Task to carry out: Write out the following listing's lines from the one with "0.235), (1.455, 1.53))" to the one with "if v.co.x <", exactly, with both included and no others.
• • • • •
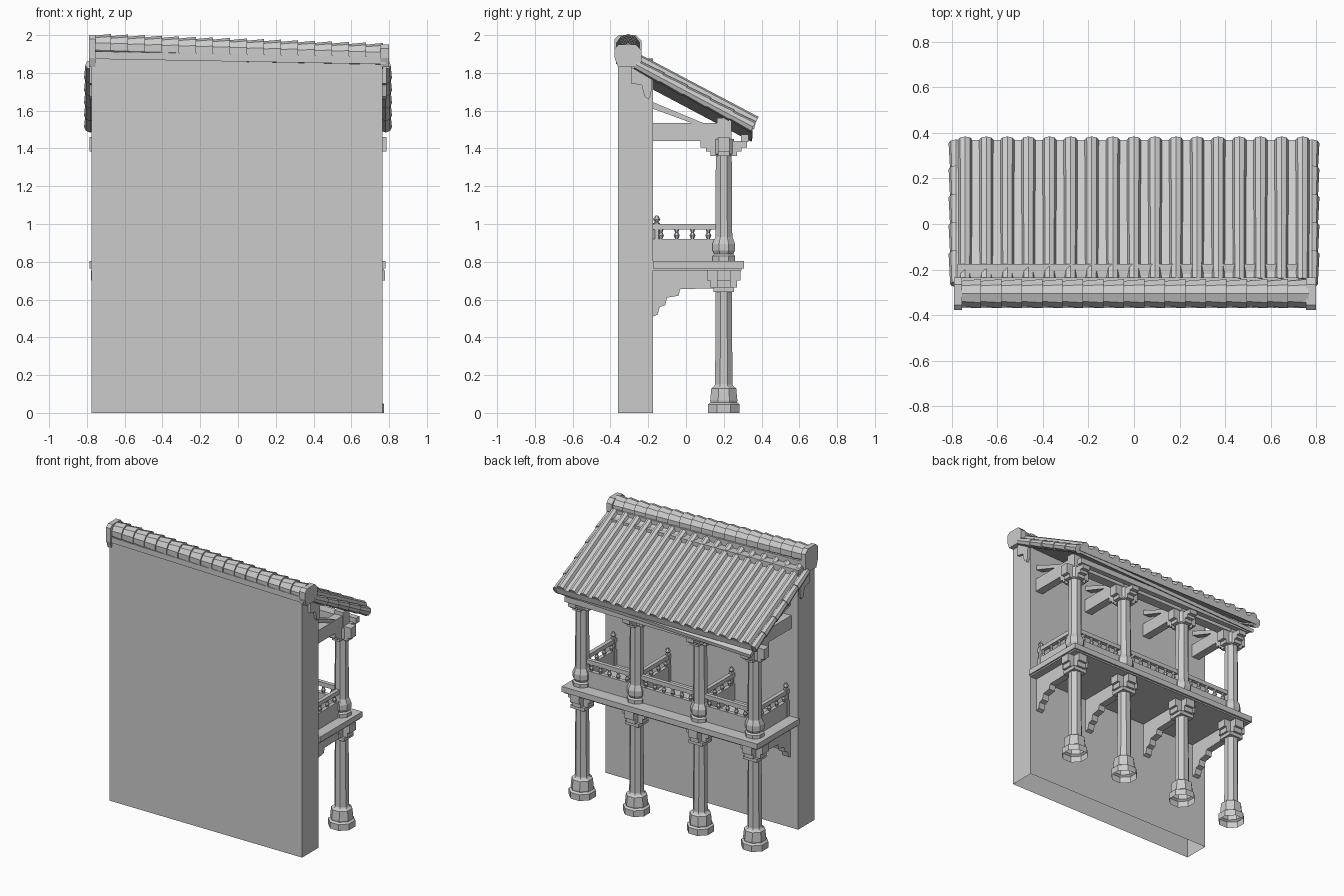
import bpy, bmesh, math
from mathutils import Vector, Matrix

old = bpy.data.objects.get("Cube")
if old:
    bpy.data.objects.remove(old, do_unlink=True)

mat = bpy.data.materials.new("plain_grey")
mat.use_nodes = True
grey = (0.6, 0.6, 0.6, 1)
mat.diffuse_color = grey
mat.node_tree.nodes["Principled BSDF"].inputs["Base Color"].default_value = grey


def finish(name, bm):
    bmesh.ops.recalc_face_normals(bm, faces=bm.faces)
    mesh = bpy.data.meshes.new(name)
    bm.to_mesh(mesh)
    bm.free()
    mesh.materials.append(mat)
    ob = bpy.data.objects.new(name, mesh)
    bpy.context.collection.objects.link(ob)
    return ob


def add_box(bm, x, y, z):
    """Box from (low, high) ranges."""
    size = Matrix.Diagonal((x[1] - x[0], y[1] - y[0], z[1] - z[0], 1))
    mid = Vector((sum(x) / 2, sum(y) / 2, sum(z) / 2))
    return bmesh.ops.create_cube(bm, size=1, matrix=Matrix.Translation(mid) @ size)["verts"]


def add_prism(bm, pts, x0, x1):
    """Side outline of (y, z) points, pulled along x."""
    face = bm.faces.new([bm.verts.new((x0, y, z)) for y, z in pts])
    out = bmesh.ops.extrude_face_region(bm, geom=[face])["geom"]
    bmesh.ops.translate(bm, vec=(x1 - x0, 0, 0),
                        verts=[v for v in out if isinstance(v, bmesh.types.BMVert)])


def add_lathe(bm, x, y, profile, sides=8):
    """Faceted turned shape from (radius, z) points."""
    rings = []
    for r, z in profile:
        r /= math.cos(math.pi / sides)
        rings.append([bm.verts.new((x + r * math.cos((i + .5) * math.tau / sides),
                                    y + r * math.sin((i + .5) * math.tau / sides), z))
                      for i in range(sides)])
    for a, b in zip(rings, rings[1:]):
        for i in range(sides):
            j = (i + 1) % sides
            bm.faces.new((a[i], a[j], b[j], b[i]))
    bm.faces.new(rings[-1])


def simple_box(name, x, y, z):
    bm = bmesh.new()
    add_box(bm, x, y, z)
    return finish(name, bm)


COLS = (-0.69, -0.255, 0.255, 0.69)
COL_Y = 0.2
WALL_Y = -0.175

# Wall: open underneath, top edge drops slightly towards +x
bm = bmesh.new()
verts = add_box(bm, (-0.775, 0.765), (-0.36, WALL_Y), (0, 1.875))
for v in verts:
    if v.co.z > 1 and v.co.x > 0:
        v.co.z = 1.845
bmesh.ops.delete(bm, geom=[f for f in bm.faces if f.calc_center_median().z < 0.01],
                 context='FACES')
finish("wall", bm)

# Balcony deck with a thin upper board
simple_box("deck", (-0.775, 0.77), (WALL_Y, 0.295), (0.755, 0.79))
simple_box("deck_edge", (-0.785, 0.78), (WALL_Y, 0.307), (0.765, 0.805))

# Columns with bulging bases
lower = [(0.084, 0), (0.084, 0.045), (0.07, 0.055), (0.072, 0.065), (0.066, 0.13),
         (0.052, 0.14), (0.046, 0.15), (0.043, 0.6), (0.043, 0.755)]
upper = [(0.06, 0.805), (0.06, 0.83), (0.05, 0.84), (0.06, 0.86), (0.06, 0.895),
         (0.05, 0.92), (0.045, 0.93), (0.042, 1.36), (0.053, 1.37), (0.053, 1.45)]
for n, x in enumerate(COLS):
    bm = bmesh.new()
    add_lathe(bm, x, COL_Y, lower)
    finish(f"lower_column_{n}", bm)
    bm = bmesh.new()
    add_lathe(bm, x, COL_Y, upper)
    finish(f"upper_column_{n}", bm)

    # Stepped cross brackets on both storeys
    bm = bmesh.new()
    for reach, thick, z0, z1 in ((0.055, 0.055, 0.64, 0.665), (0.07, 0.035, 0.665, 0.70),
                                 (0.088, 0.035, 0.70, 0.755)):
        add_box(bm, (x - reach, x + reach), (COL_Y - thick, COL_Y + thick), (z0, z1))
        add_box(bm, (x - thick, x + thick), (COL_Y - reach, COL_Y + reach), (z0, z1))
    for reach, thick, z0, z1 in ((0.07, 0.03, 1.36, 1.385), (0.095, 0.03, 1.385, 1.41),
                                 (0.122, 0.03, 1.405, 1.44)):
        rx = min(reach, 0.095)
        add_box(bm, (x - rx, x + rx), (COL_Y - thick, COL_Y + thick), (z0, z1 + 0.02))
        add_box(bm, (x - thick, x + thick), (COL_Y - reach, COL_Y + reach), (z0, z1))
    add_box(bm, (x - 0.035, x + 0.035), (COL_Y - 0.035, COL_Y + 0.04), (1.43, 1.56))
    finish(f"column_brackets_{n}", bm)

    # Tie beam to the wall, strut, joist and stepped corbel
    bm = bmesh.new()
    add_box(bm, (x - 0.03, x + 0.03), (WALL_Y, COL_Y), (1.44, 1.535))
    add_prism(bm, [(WALL_Y, 1.645), (0.09, 1.535), (0.03, 1.535), (WALL_Y, 1.61)],
              x - 0.025, x + 0.025)
    finish(f"tie_beam_{n}", bm)
    bm = bmesh.new()
    add_prism(bm, [(WALL_Y, 0.755), (WALL_Y, 0.51), (-0.15, 0.52), (-0.14, 0.56),
                   (-0.11, 0.57), (-0.10, 0.61), (-0.04, 0.62), (-0.03, 0.655),
                   (0.15, 0.66), (0.15, 0.755)], x - 0.025, x + 0.025)
    finish(f"deck_corbel_{n}", bm)

# Long top beam and eave purlin
simple_box("top_beam", (-0.72, 0.72), (0.165, 0.235), (1.455, 1.53))
simple_box("eave_purlin", (-0.74, 0.74), (0.29, 0.33), (1.435, 1.475))


# Railings: solid panel, balusters and handrail along a line
def railing(name, a, b):
    a, b = Vector(a), Vector(b)
    along_x = abs(a.x - b.x) > abs(a.y - b.y)

    def bar(bm, half, z):
        if along_x:
            add_box(bm, (a.x, b.x), (a.y - half, a.y + half), z)
        else:
            add_box(bm, (a.x - half, a.x + half), (a.y, b.y), z)
    bm = bmesh.new()
    bar(bm, 0.014, (0.8, 0.92))
    bar(bm, 0.014, (0.97, 1.0))
    count = round((b - a).length / 0.075)
    for i in range(count):
        p = a.lerp(b, (i + 0.5) / count)
        add_lathe(bm, p.x, p.y, [(0.007, 0.92), (0.014, 0.94), (0.007, 0.955),
                                 (0.012, 0.972)], 6)
    finish(name, bm)


for n, x in enumerate(COLS):
    railing(f"side_railing_{n}", (x, WALL_Y, 0), (x, 0.16, 0))
    bm = bmesh.new()
    add_lathe(bm, x, -0.155, [(0.016, 0.8), (0.016, 1.005), (0.008, 1.01),
                              (0.017, 1.025), (0.006, 1.045)], 6)
    finish(f"railing_post_{n}", bm)
for n, (xa, xb) in enumerate(zip(COLS, COLS[1:])):
    railing(f"back_railing_{n}", (xa + 0.04, COL_Y, 0), (xb - 0.04, COL_Y, 0))

# Roof bed and a soffit that hangs lower at the -x end
HIGH, LOW = Vector((0, -0.25, 1.87)), Vector((0, 0.37, 1.54))
SLOPE = (LOW - HIGH).normalized()
UP = Vector((1, 0, 0)).cross(SLOPE)
bm = bmesh.new()
add_prism(bm, [(-0.25, 1.87), (0.37, 1.54), (0.36, 1.50), (-0.25, 1.825)], -0.78, 0.78)
finish("roof_bed", bm)
bm = bmesh.new()
add_prism(bm, [(-0.2, 1.81), (0.352, 1.515), (0.347, 1.49), (-0.2, 1.78)], -0.76, 0.76)
for v in bm.verts:
    if v.co.x < 0 and v.co.z < 1.8 and v.co.z != 1.515:
        v.co.z -= 0.055
finish("soffit", bm)


def add_roll(bm, x, start, end, r0, r1, lift=0.0, sides=8):
    """Tapered faceted tile lying on the slope."""
    p, q = start + UP * lift, end + UP * lift
    rot = SLOPE.to_track_quat('Z', 'Y').to_matrix().to_4x4()
    mid = (p + q) / 2 + Vector((x, 0, 0))
    bmesh.ops.create_cone(bm, cap_ends=True, segments=sides, radius1=r0, radius2=r1,
                          depth=(q - p).length, matrix=Matrix.Translation(mid) @ rot)


# Cover tile rolls
bm = bmesh.new()
for i in range(17):
    add_roll(bm, -0.742 + i * 0.0927, HIGH, LOW, 0.028, 0.031)
finish("roof_tile_rolls", bm)

# Overlapping verge tiles down both sides
for side, label in ((-1, "right"), (1, "left")):
    bm = bmesh.new()
    for i in range(5):
        a = HIGH.lerp(LOW, i / 5)
        b = HIGH.lerp(LOW, (i + 1.08) / 5 if i < 4 else 1)
        add_roll(bm, side * 0.782, a, b, 0.026, 0.033, -0.03)
    finish(f"verge_tiles_{label}", bm)
    # Hanging purlin end under the verge
    bm = bmesh.new()
    add_prism(bm, [(-0.29, 1.83), (-0.29, 1.745), (-0.235, 1.735), (-0.22, 1.675),
                   (-0.2, 1.66), (-0.185, 1.68), (-0.18, 1.78)], side * 0.72, side * 0.785)
    finish(f"purlin_end_{label}", bm)

# Ridge bed, overlapping ridge tiles and end caps
def ridge_z(x):
    return 1.915 - 0.033 * x


bm = bmesh.new()
for v in add_box(bm, (-0.78, 0.78), (-0.37, -0.235), (1.86, 1.9)):
    v.co.z -= 0.018 * v.co.x
finish("ridge_bed", bm)
bm = bmesh.new()
step = 1.53 / 17
for i in range(17):
    x = -0.765 + (i + 0.5) * step
    place = (Matrix.Translation((x, -0.306, ridge_z(x)))
             @ Matrix.Rotation(math.pi / 2, 4, 'Y') @ Matrix.Rotation(math.pi / 10, 4, 'Z'))
    bmesh.ops.create_cone(bm, cap_ends=True, segments=10, radius1=0.058, radius2=0.067,
                          depth=step * 1.04, matrix=place)
finish("ridge_tiles", bm)
for label, x0, x1, top in (("right", -0.79, -0.755, 2.0), ("left", 0.755, 0.8, 1.95)):
    bm = bmesh.new()
    add_prism(bm, [(-0.36, 1.83), (-0.378, 1.88), (-0.378, top - 0.02), (-0.355, top),
                   (-0.265, top), (-0.235, top - 0.03), (-0.235, 1.86), (-0.26, 1.83)],
              x0, x1)
    finish(f"ridge_cap_{label}", bm)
• • • • •
Response below:
simple_box("top_beam", (-0.72, 0.72), (0.165, 0.235), (1.455, 1.53))
simple_box("eave_purlin", (-0.74, 0.74), (0.29, 0.33), (1.435, 1.475))


# Railings: solid panel, balusters and handrail along a line
def railing(name, a, b):
    a, b = Vector(a), Vector(b)
    along_x = abs(a.x - b.x) > abs(a.y - b.y)

    def bar(bm, half, z):
        if along_x:
            add_box(bm, (a.x, b.x), (a.y - half, a.y + half), z)
        else:
            add_box(bm, (a.x - half, a.x + half), (a.y, b.y), z)
    bm = bmesh.new()
    bar(bm, 0.014, (0.8, 0.92))
    bar(bm, 0.014, (0.97, 1.0))
    count = round((b - a).length / 0.075)
    for i in range(count):
        p = a.lerp(b, (i + 0.5) / count)
        add_lathe(bm, p.x, p.y, [(0.007, 0.92), (0.014, 0.94), (0.007, 0.955),
                                 (0.012, 0.972)], 6)
    finish(name, bm)


for n, x in enumerate(COLS):
    railing(f"side_railing_{n}", (x, WALL_Y, 0), (x, 0.16, 0))
    bm = bmesh.new()
    add_lathe(bm, x, -0.155, [(0.016, 0.8), (0.016, 1.005), (0.008, 1.01),
                              (0.017, 1.025), (0.006, 1.045)], 6)
    finish(f"railing_post_{n}", bm)
for n, (xa, xb) in enumerate(zip(COLS, COLS[1:])):
    railing(f"back_railing_{n}", (xa + 0.04, COL_Y, 0), (xb - 0.04, COL_Y, 0))

# Roof bed and a soffit that hangs lower at the -x end
HIGH, LOW = Vector((0, -0.25, 1.87)), Vector((0, 0.37, 1.54))
SLOPE = (LOW - HIGH).normalized()
UP = Vector((1, 0, 0)).cross(SLOPE)
bm = bmesh.new()
add_prism(bm, [(-0.25, 1.87), (0.37, 1.54), (0.36, 1.50), (-0.25, 1.825)], -0.78, 0.78)
finish("roof_bed", bm)
bm = bmesh.new()
add_prism(bm, [(-0.2, 1.81), (0.352, 1.515), (0.347, 1.49), (-0.2, 1.78)], -0.76, 0.76)
for v in bm.verts:
    if v.co.x < 0 and v.co.z < 1.8 and v.co.z != 1.515:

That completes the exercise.